(Stored data entries)

* * * *

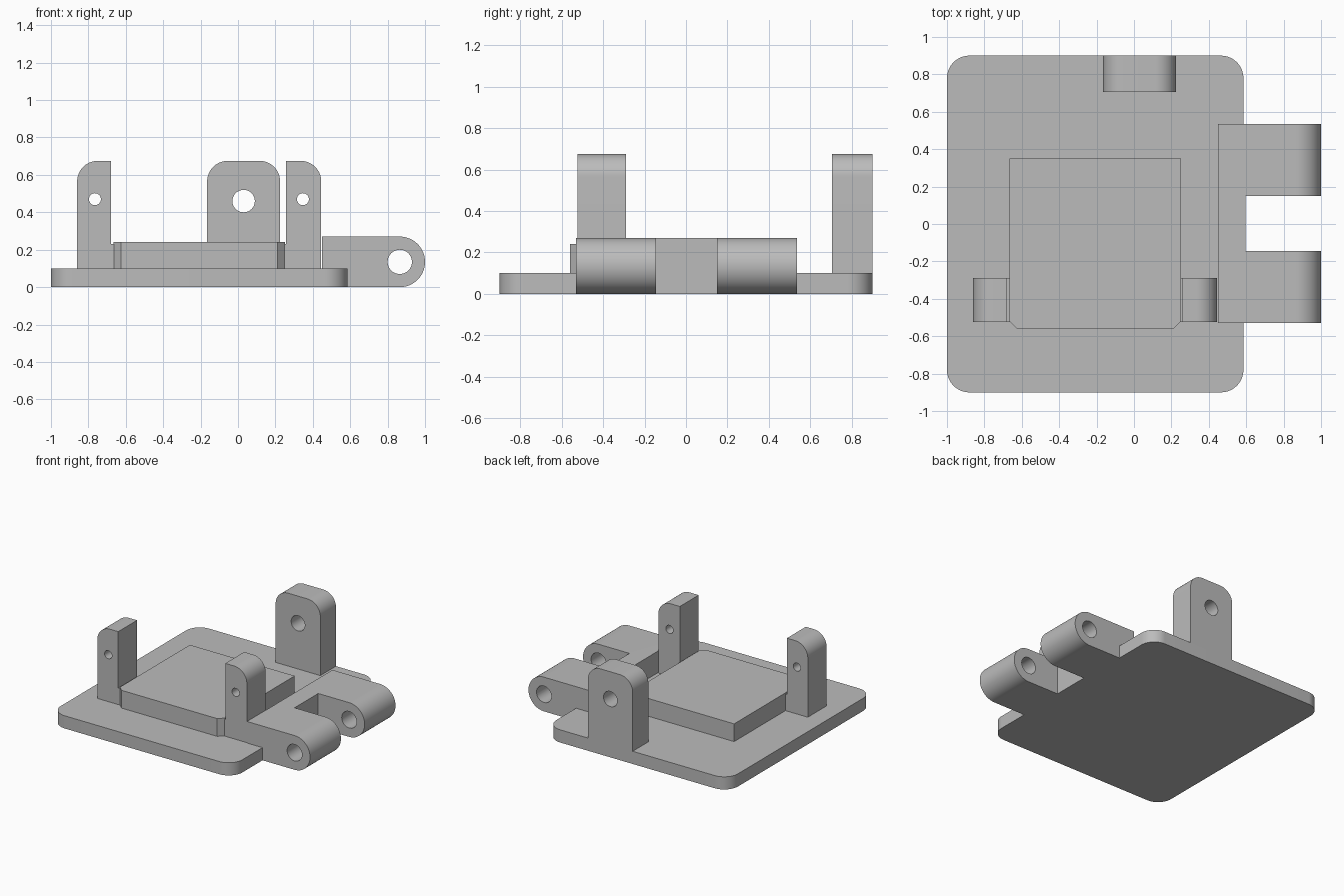
import bpy, bmesh, math
from math import radians, cos, sin

if "Cube" in bpy.data.objects:
    bpy.data.objects.remove(bpy.data.objects["Cube"])

grey = bpy.data.materials.new("plain grey")
grey.use_nodes = True
COLOUR = (0.5, 0.5, 0.5, 1)
grey.diffuse_color = COLOUR
grey.node_tree.nodes["Principled BSDF"].inputs["Base Color"].default_value = COLOUR


def arc(cx, cy, r, start, end, steps=16):
    """Points along an arc, angles in degrees."""
    angles = [radians(start + (end - start) * i / steps) for i in range(steps + 1)]
    return [(cx + r * cos(a), cy + r * sin(a)) for a in angles]


def prism(name, profile, low, high, axis):
    """Extrude a profile: in xy along z, or in xz along y."""
    bm = bmesh.new()
    place = (lambda u, v: (u, v, low)) if axis == "z" else (lambda u, v: (u, low, v))
    face = bm.faces.new([bm.verts.new(place(u, v)) for u, v in profile])
    side = bmesh.ops.extrude_face_region(bm, geom=[face])
    shift = (0, 0, high - low) if axis == "z" else (0, high - low, 0)
    moved = [e for e in side["geom"] if isinstance(e, bmesh.types.BMVert)]
    bmesh.ops.translate(bm, vec=shift, verts=moved)
    bmesh.ops.recalc_face_normals(bm, faces=bm.faces)
    mesh = bpy.data.meshes.new(name)
    bm.to_mesh(mesh)
    bm.free()
    mesh.materials.append(grey)
    obj = bpy.data.objects.new(name, mesh)
    bpy.context.collection.objects.link(obj)
    return obj


def cut(obj, cutter):
    """Subtract the cutter and remove it."""
    mod = obj.modifiers.new("cut", "BOOLEAN")
    mod.operation, mod.solver, mod.object = "DIFFERENCE", "EXACT", cutter
    select(obj)
    bpy.ops.object.modifier_apply(modifier=mod.name)
    bpy.data.objects.remove(cutter)


def select(obj):
    bpy.ops.object.select_all(action="DESELECT")
    obj.select_set(True)
    bpy.context.view_layer.objects.active = obj


def drill(obj, x, z, r, low, high):
    circle = arc(x, z, r, 0, 360, 40)[:-1]
    cut(obj, prism("drill", circle, low - 0.1, high + 0.1, "y"))


# Base plate with rounded corners
L, R, D, C = -1, 0.585, 0.9, 0.12
base = prism("base_plate", arc(R - C, D - C, C, 0, 90) + arc(L + C, D - C, C, 90, 180)
             + arc(L + C, C - D, C, 180, 270) + arc(R - C, C - D, C, 270, 360), 0, 0.1, "z")

# Raised pad with chamfered front corners
pad = prism("raised_pad", [(-0.625, -0.56), (0.21, -0.56), (0.25, -0.52), (0.25, 0.35),
                           (-0.665, 0.35), (-0.665, -0.52)], 0.1, 0.24, "z")

# Side lugs, each rounded on its outer top corner, with a small foot at the pad
TOP, FILLET = 0.675, 0.11
right_lug = prism("right_lug", [(-0.86, 0.1), (-0.663, 0.1), (-0.663, 0.23), (-0.678, 0.23),
                                (-0.678, TOP)]
                  + arc(-0.86 + FILLET, TOP - FILLET, FILLET, 90, 180), -0.525, -0.29, "y")
left_lug = prism("left_lug", [(0.445, 0.1)] + arc(0.445 - FILLET, TOP - FILLET, FILLET, 0, 90)
                 + [(0.257, TOP), (0.257, 0.23), (0.248, 0.23), (0.248, 0.1)],
                 -0.525, -0.29, "y")
for lug, x in ((right_lug, -0.765), (left_lug, 0.347)):
    drill(lug, x, 0.47, 0.032, -0.525, -0.29)

# Rear lug
rear_lug = prism("rear_lug", [(-0.165, 0.1), (0.225, 0.1)]
                 + arc(0.225 - FILLET, TOP - FILLET, FILLET, 0, 90)
                 + arc(-0.165 + FILLET, TOP - FILLET, FILLET, 90, 180), 0.705, 0.9, "y")
drill(rear_lug, 0.03, 0.46, 0.06, 0.705, 0.9)

# Hinge fork stepped over the plate edge, with a slot between two knuckles
H = 0.135
hinge = prism("hinge_fork", [(0.45, 0.1), (R, 0.1), (R, 0)] + arc(1 - H, H, H, -90, 90, 32)
              + [(0.45, 2 * H)], -0.53, 0.535, "y")
cut(hinge, prism("slot", [(0.595, -0.145), (1.1, -0.145), (1.1, 0.15), (0.595, 0.15)],
                 -0.1, 0.4, "z"))
drill(hinge, 1 - H, H, 0.065, -0.53, 0.535)

for obj in (base, pad, right_lug, left_lug, rear_lug, hinge):
    select(obj)
    bpy.ops.object.shade_smooth_by_angle(angle=radians(30))
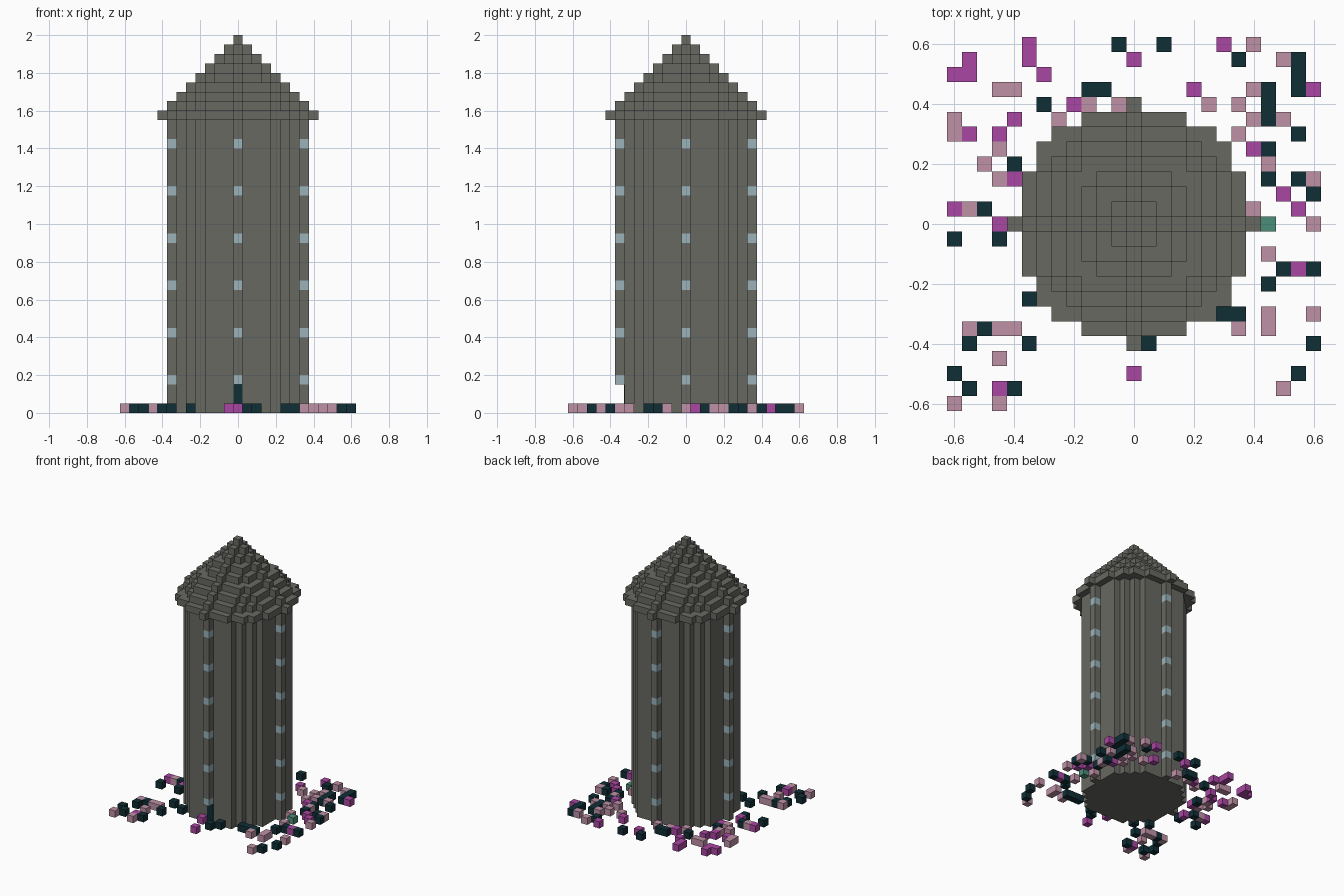
import bpy
import bmesh
from mathutils import Matrix, Vector

U = 0.05           # edge of one building block
TOWER_R = 7        # tower radius in blocks
WALL_H = 31        # wall height in blocks

if "Cube" in bpy.data.objects:
    bpy.data.objects.remove(bpy.data.objects["Cube"], do_unlink=True)


def material(name, r, g, b):
    mat = bpy.data.materials.new(name)
    mat.use_nodes = True
    color = (r, g, b, 1)
    mat.diffuse_color = color
    mat.node_tree.nodes["Principled BSDF"].inputs["Base Color"].default_value = color
    return mat


stone = material("grey stone", 0.138, 0.138, 0.123)
glass = material("pale blue glass", 0.32, 0.45, 0.49)
dark = material("dark teal", 0.005, 0.028, 0.036)
magenta = material("magenta", 0.40, 0.063, 0.36)
pink = material("dusty pink", 0.52, 0.285, 0.38)
green = material("leaf green", 0.07, 0.27, 0.19)


def finish(name, bm, *mats):
    bmesh.ops.recalc_face_normals(bm, faces=bm.faces)
    mesh = bpy.data.meshes.new(name)
    bm.to_mesh(mesh)
    bm.free()
    for mat in mats:
        mesh.materials.append(mat)
    obj = bpy.data.objects.new(name, mesh)
    bpy.context.collection.objects.link(obj)


def add_box(bm, center, size, slot=0):
    mat = Matrix.Translation(Vector(center) * U) @ Matrix.Diagonal((*(Vector(size) * U), 1))
    verts = bmesh.ops.create_cube(bm, size=1, matrix=mat)["verts"]
    for face in {f for v in verts for f in v.link_faces}:
        face.material_index = slot


def stepped_disc(name, radius, bottom, height, skip=()):
    """Block-stepped disc, extruded upward from its cells."""
    bm = bmesh.new()
    span = range(-radius, radius + 1)
    corners = ((-.5, -.5), (.5, -.5), (.5, .5), (-.5, .5))
    for x in span:
        for y in span:
            if x * x + y * y <= radius * radius and (x, y) not in skip:
                bm.faces.new([bm.verts.new(((x + i) * U, (y + j) * U, bottom * U))
                              for i, j in corners])
    bmesh.ops.remove_doubles(bm, verts=bm.verts, dist=U / 100)
    top = bmesh.ops.extrude_face_region(bm, geom=bm.faces[:], use_keep_orig=True)["geom"]
    bmesh.ops.translate(bm, vec=(0, 0, height * U),
                        verts=[v for v in top if isinstance(v, bmesh.types.BMVert)])
    finish(name, bm, stone)


def plant(name, mat, rows):
    """One-block plants, given as the x places in each row y."""
    bm = bmesh.new()
    for y, places in rows.items():
        for x in places:
            add_box(bm, (x, y, .5), (1, 1, 1))
    finish(name, bm, mat)


# Tower wall, leaving slots for the four window ribs
ribs = {"front": (0, -TOWER_R), "back": (0, TOWER_R),
        "left": (TOWER_R, 0), "right": (-TOWER_R, 0)}
stepped_disc("tower_wall", TOWER_R, 0, WALL_H, skip=ribs.values())

# Window ribs: stone with evenly spaced glass blocks, open at the doorway
for side, (x, y) in ribs.items():
    bm = bmesh.new()
    for z in range(3 if side == "front" else 0, WALL_H):
        add_box(bm, (x, y, z + .5), (1, 1, 1), slot=int(z % 5 == 3 and z < 30))
    finish(side + "_window_rib", bm, stone, glass)

# Door at the back of the front recess
bm = bmesh.new()
add_box(bm, (0, -6.5, 1.5), (1, .1, 3))
finish("door", bm, dark)

# Conical roof of shrinking layers
for layer in range(9):
    stepped_disc("roof_layer_%d" % layer, 8 - layer, WALL_H + layer, 1)

# Flowers and shrubs scattered around the base
plant("magenta_flowers", magenta, {
    12: [-7, 6], 11: [-11, -7, 0], 10: [-12, -11, -6], 9: [4, 12], 8: [-4],
    7: [-8], 6: [-11, -9], 5: [8], 3: [-8], 2: [10], 1: [-12, 11], 0: [-9],
    -3: [11], -7: [-1], -10: [0], -11: [-9]})
plant("pink_flowers", pink, {
    12: [8], 11: [10], 9: [-9, -8, 8], 8: [-3, -1, 5, 7], 7: [-12, -5, 8, 10],
    6: [-12, 7], 5: [-9], 4: [-10, 9], 3: [-9, 12], 1: [-11, 8], 0: [12],
    -2: [9], -6: [9, 12], -7: [-11, -9, -8, 7, 9], -9: [-9], -11: [10],
    -12: [-12, -9]})
plant("dark_shrubs", dark, {
    12: [-1, 2], 11: [7, 11], 10: [11], 9: [-3, -2, 9, 11], 8: [-6, 9], 7: [9],
    6: [11], 5: [9], 4: [-8], 3: [9, 11], 2: [12], 1: [-10], -1: [-12, -9],
    -3: [10, 12], -4: [9], -5: [-7], -6: [-5, 5, 6, 7], -7: [-10, 2],
    -8: [-11, -7, 1, 12], -10: [-12, 11], -11: [-11, -8]})
plant("green_sprout", green, {0: [9]})
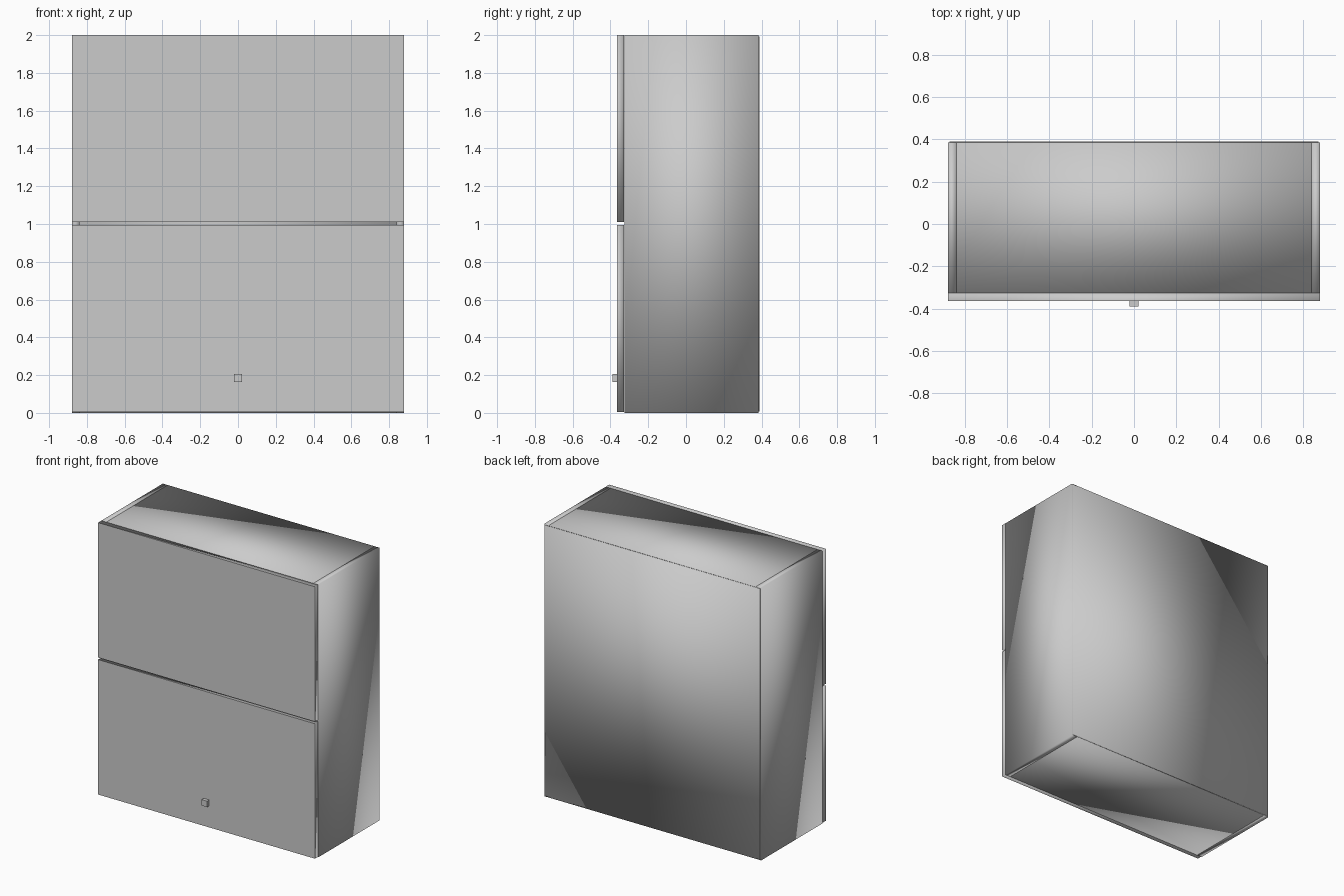
import bpy
import bmesh

cube = bpy.data.objects.get("Cube")
if cube:
    bpy.data.objects.remove(cube, do_unlink=True)

grey = bpy.data.materials.new("light_grey")
grey.use_nodes = True
colour = (0.6, 0.6, 0.6, 1)
grey.diffuse_color = colour
grey.node_tree.nodes["Principled BSDF"].inputs["Base Color"].default_value = colour


def box(name, low, high, smooth=True, flat_front=False):
    """Box between two corners, with soft normals or a crisp front face."""
    bm = bmesh.new()
    bmesh.ops.create_cube(bm, size=1)
    for v in bm.verts:
        v.co = [high[i] if v.co[i] > 0 else low[i] for i in range(3)]
    bm.normal_update()
    for face in bm.faces:
        face.smooth = smooth
        if flat_front and face.normal.y < -0.5:
            face.smooth = False
            for edge in face.edges:
                edge.smooth = False
    mesh = bpy.data.meshes.new(name)
    bm.to_mesh(mesh)
    bm.free()
    mesh.materials.append(grey)
    obj = bpy.data.objects.new(name, mesh)
    bpy.context.collection.objects.link(obj)
    return obj


half_w, height, board = 0.88, 2.0, 0.04
inner = half_w - board
door_front, front, back = -0.365, -0.325, 0.385

# Carcass boards
box("right_side_panel", (-half_w, front, 0), (-inner, back, height))
box("left_side_panel", (inner, front, 0), (half_w, back, height))
box("bottom_panel", (-inner, front, 0), (inner, back, board))
box("top_panel", (-inner, front, height - board), (inner, back, height))
box("back_panel", (-0.873, back, 0.007), (0.873, 0.39, height - 0.007))

# Two lift-up doors with a narrow gap between them
for name, z0, z1 in (("lower_door", 0.005, 0.995), ("upper_door", 1.01, height)):
    box(name, (-half_w, door_front, z0), (half_w, front - 0.002, z1), flat_front=True)

# Small square knob on the lower door
box("door_knob", (-0.022, -0.39, 0.163), (0.022, door_front, 0.207), smooth=False)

* * * *

Work to be completed >>
Please retype the records above starting with the line that contains "(half_w, back, height))" and stopping after the last line, changing nothing.

Output for this task >>
box("left_side_panel", (inner, front, 0), (half_w, back, height))
box("bottom_panel", (-inner, front, 0), (inner, back, board))
box("top_panel", (-inner, front, height - board), (inner, back, height))
box("back_panel", (-0.873, back, 0.007), (0.873, 0.39, height - 0.007))

# Two lift-up doors with a narrow gap between them
for name, z0, z1 in (("lower_door", 0.005, 0.995), ("upper_door", 1.01, height)):
    box(name, (-half_w, door_front, z0), (half_w, front - 0.002, z1), flat_front=True)

# Small square knob on the lower door
box("door_knob", (-0.022, -0.39, 0.163), (0.022, door_front, 0.207), smooth=False)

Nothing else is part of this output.